§ What to work on
Return the full set of entries below exactly, leaving every image out.
Start of Information
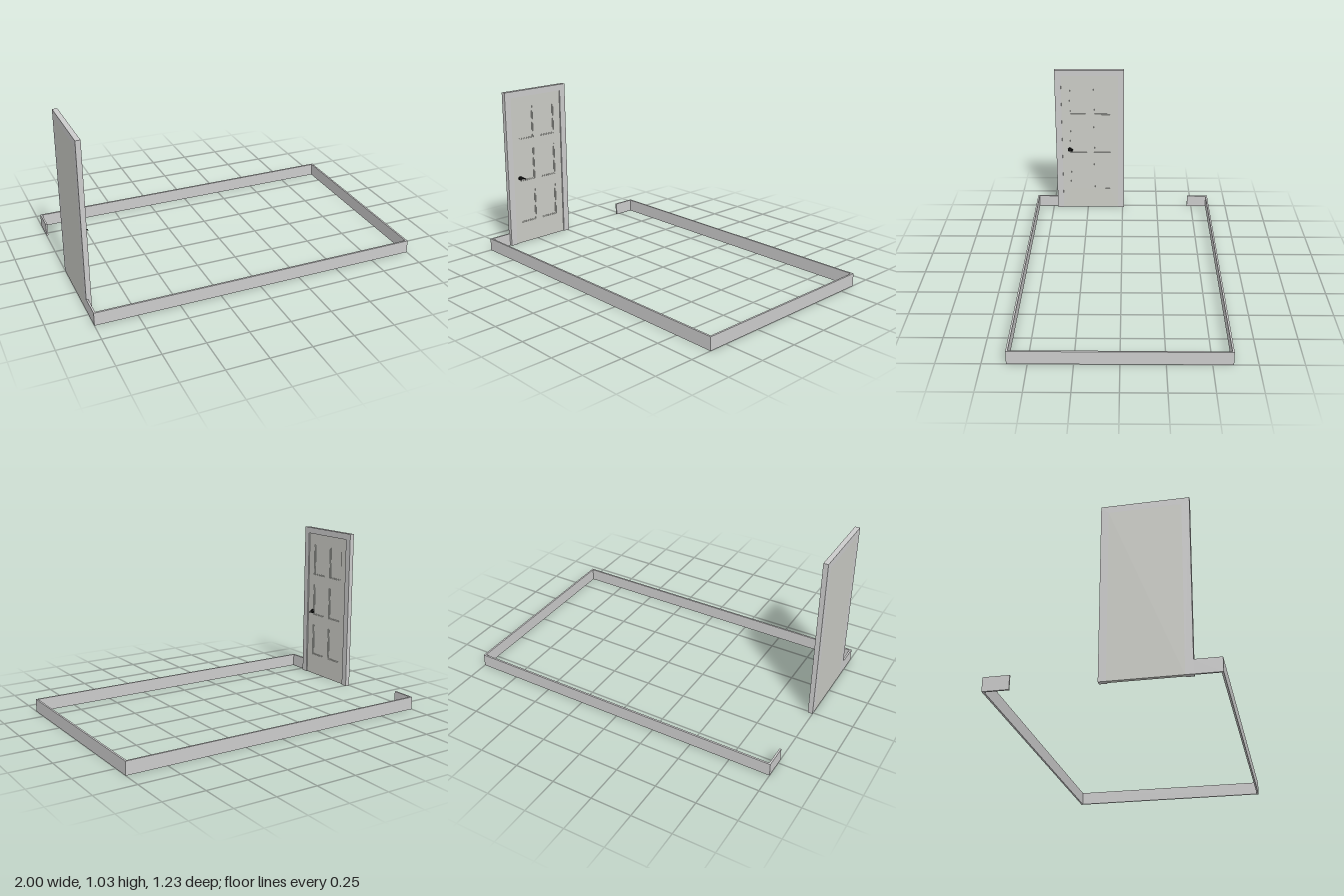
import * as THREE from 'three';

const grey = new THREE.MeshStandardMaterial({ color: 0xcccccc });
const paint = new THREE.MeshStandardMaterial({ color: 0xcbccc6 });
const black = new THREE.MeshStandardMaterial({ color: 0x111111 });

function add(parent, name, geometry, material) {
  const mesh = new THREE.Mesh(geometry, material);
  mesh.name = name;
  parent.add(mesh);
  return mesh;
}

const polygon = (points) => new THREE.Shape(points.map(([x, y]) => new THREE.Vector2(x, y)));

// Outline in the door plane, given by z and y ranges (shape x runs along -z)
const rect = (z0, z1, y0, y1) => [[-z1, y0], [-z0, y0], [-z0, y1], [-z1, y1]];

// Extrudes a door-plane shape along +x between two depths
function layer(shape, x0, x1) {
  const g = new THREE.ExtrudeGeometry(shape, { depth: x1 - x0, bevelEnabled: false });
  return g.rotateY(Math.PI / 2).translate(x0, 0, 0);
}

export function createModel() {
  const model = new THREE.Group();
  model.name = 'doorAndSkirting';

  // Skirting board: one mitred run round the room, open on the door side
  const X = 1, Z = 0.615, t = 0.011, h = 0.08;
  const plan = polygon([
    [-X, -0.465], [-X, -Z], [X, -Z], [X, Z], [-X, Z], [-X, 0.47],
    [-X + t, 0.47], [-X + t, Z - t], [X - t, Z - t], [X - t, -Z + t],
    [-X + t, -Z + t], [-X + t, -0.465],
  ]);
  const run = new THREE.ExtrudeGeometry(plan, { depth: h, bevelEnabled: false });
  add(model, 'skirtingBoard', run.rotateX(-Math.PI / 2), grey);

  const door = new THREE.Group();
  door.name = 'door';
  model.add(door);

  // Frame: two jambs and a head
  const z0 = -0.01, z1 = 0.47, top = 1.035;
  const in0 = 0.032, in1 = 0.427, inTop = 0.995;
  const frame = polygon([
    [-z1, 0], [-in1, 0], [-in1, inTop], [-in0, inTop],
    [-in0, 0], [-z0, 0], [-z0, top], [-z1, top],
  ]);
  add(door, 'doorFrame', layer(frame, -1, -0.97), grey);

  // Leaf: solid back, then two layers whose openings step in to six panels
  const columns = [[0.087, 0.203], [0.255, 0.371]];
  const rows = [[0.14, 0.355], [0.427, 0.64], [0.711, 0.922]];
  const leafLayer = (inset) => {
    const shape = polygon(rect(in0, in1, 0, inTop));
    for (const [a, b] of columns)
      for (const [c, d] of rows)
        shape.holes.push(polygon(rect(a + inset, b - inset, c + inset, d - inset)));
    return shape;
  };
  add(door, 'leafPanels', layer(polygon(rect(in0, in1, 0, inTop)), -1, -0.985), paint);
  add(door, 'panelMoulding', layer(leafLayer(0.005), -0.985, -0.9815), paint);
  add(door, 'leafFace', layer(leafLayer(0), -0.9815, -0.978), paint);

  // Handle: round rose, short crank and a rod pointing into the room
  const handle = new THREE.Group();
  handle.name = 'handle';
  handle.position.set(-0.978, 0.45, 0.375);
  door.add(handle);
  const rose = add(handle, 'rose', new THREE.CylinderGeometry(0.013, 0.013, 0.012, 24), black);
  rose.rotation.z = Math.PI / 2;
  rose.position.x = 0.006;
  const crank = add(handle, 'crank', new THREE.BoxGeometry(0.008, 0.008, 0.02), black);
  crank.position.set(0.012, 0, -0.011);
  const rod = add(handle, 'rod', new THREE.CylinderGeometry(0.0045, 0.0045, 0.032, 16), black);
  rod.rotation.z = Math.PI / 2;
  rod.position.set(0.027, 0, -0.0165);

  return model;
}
End of Information
§ Answer box
import * as THREE from 'three';

const grey = new THREE.MeshStandardMaterial({ color: 0xcccccc });
const paint = new THREE.MeshStandardMaterial({ color: 0xcbccc6 });
const black = new THREE.MeshStandardMaterial({ color: 0x111111 });

function add(parent, name, geometry, material) {
  const mesh = new THREE.Mesh(geometry, material);
  mesh.name = name;
  parent.add(mesh);
  return mesh;
}

const polygon = (points) => new THREE.Shape(points.map(([x, y]) => new THREE.Vector2(x, y)));

// Outline in the door plane, given by z and y ranges (shape x runs along -z)
const rect = (z0, z1, y0, y1) => [[-z1, y0], [-z0, y0], [-z0, y1], [-z1, y1]];

// Extrudes a door-plane shape along +x between two depths
function layer(shape, x0, x1) {
  const g = new THREE.ExtrudeGeometry(shape, { depth: x1 - x0, bevelEnabled: false });
  return g.rotateY(Math.PI / 2).translate(x0, 0, 0);
}

export function createModel() {
  const model = new THREE.Group();
  model.name = 'doorAndSkirting';

  // Skirting board: one mitred run round the room, open on the door side
  const X = 1, Z = 0.615, t = 0.011, h = 0.08;
  const plan = polygon([
    [-X, -0.465], [-X, -Z], [X, -Z], [X, Z], [-X, Z], [-X, 0.47],
    [-X + t, 0.47], [-X + t, Z - t], [X - t, Z - t], [X - t, -Z + t],
    [-X + t, -Z + t], [-X + t, -0.465],
  ]);
  const run = new THREE.ExtrudeGeometry(plan, { depth: h, bevelEnabled: false });
  add(model, 'skirtingBoard', run.rotateX(-Math.PI / 2), grey);

  const door = new THREE.Group();
  door.name = 'door';
  model.add(door);

  // Frame: two jambs and a head
  const z0 = -0.01, z1 = 0.47, top = 1.035;
  const in0 = 0.032, in1 = 0.427, inTop = 0.995;
  const frame = polygon([
    [-z1, 0], [-in1, 0], [-in1, inTop], [-in0, inTop],
    [-in0, 0], [-z0, 0], [-z0, top], [-z1, top],
  ]);
  add(door, 'doorFrame', layer(frame, -1, -0.97), grey);

  // Leaf: solid back, then two layers whose openings step in to six panels
  const columns = [[0.087, 0.203], [0.255, 0.371]];
  const rows = [[0.14, 0.355], [0.427, 0.64], [0.711, 0.922]];
  const leafLayer = (inset) => {
    const shape = polygon(rect(in0, in1, 0, inTop));
    for (const [a, b] of columns)
      for (const [c, d] of rows)
        shape.holes.push(polygon(rect(a + inset, b - inset, c + inset, d - inset)));
    return shape;
  };
  add(door, 'leafPanels', layer(polygon(rect(in0, in1, 0, inTop)), -1, -0.985), paint);
  add(door, 'panelMoulding', layer(leafLayer(0.005), -0.985, -0.9815), paint);
  add(door, 'leafFace', layer(leafLayer(0), -0.9815, -0.978), paint);

  // Handle: round rose, short crank and a rod pointing into the room
  const handle = new THREE.Group();
  handle.name = 'handle';
  handle.position.set(-0.978, 0.45, 0.375);
  door.add(handle);
  const rose = add(handle, 'rose', new THREE.CylinderGeometry(0.013, 0.013, 0.012, 24), black);
  rose.rotation.z = Math.PI / 2;
  rose.position.x = 0.006;
  const crank = add(handle, 'crank', new THREE.BoxGeometry(0.008, 0.008, 0.02), black);
  crank.position.set(0.012, 0, -0.011);
  const rod = add(handle, 'rod', new THREE.CylinderGeometry(0.0045, 0.0045, 0.032, 16), black);
  rod.rotation.z = Math.PI / 2;
  rod.position.set(0.027, 0, -0.0165);

  return model;
}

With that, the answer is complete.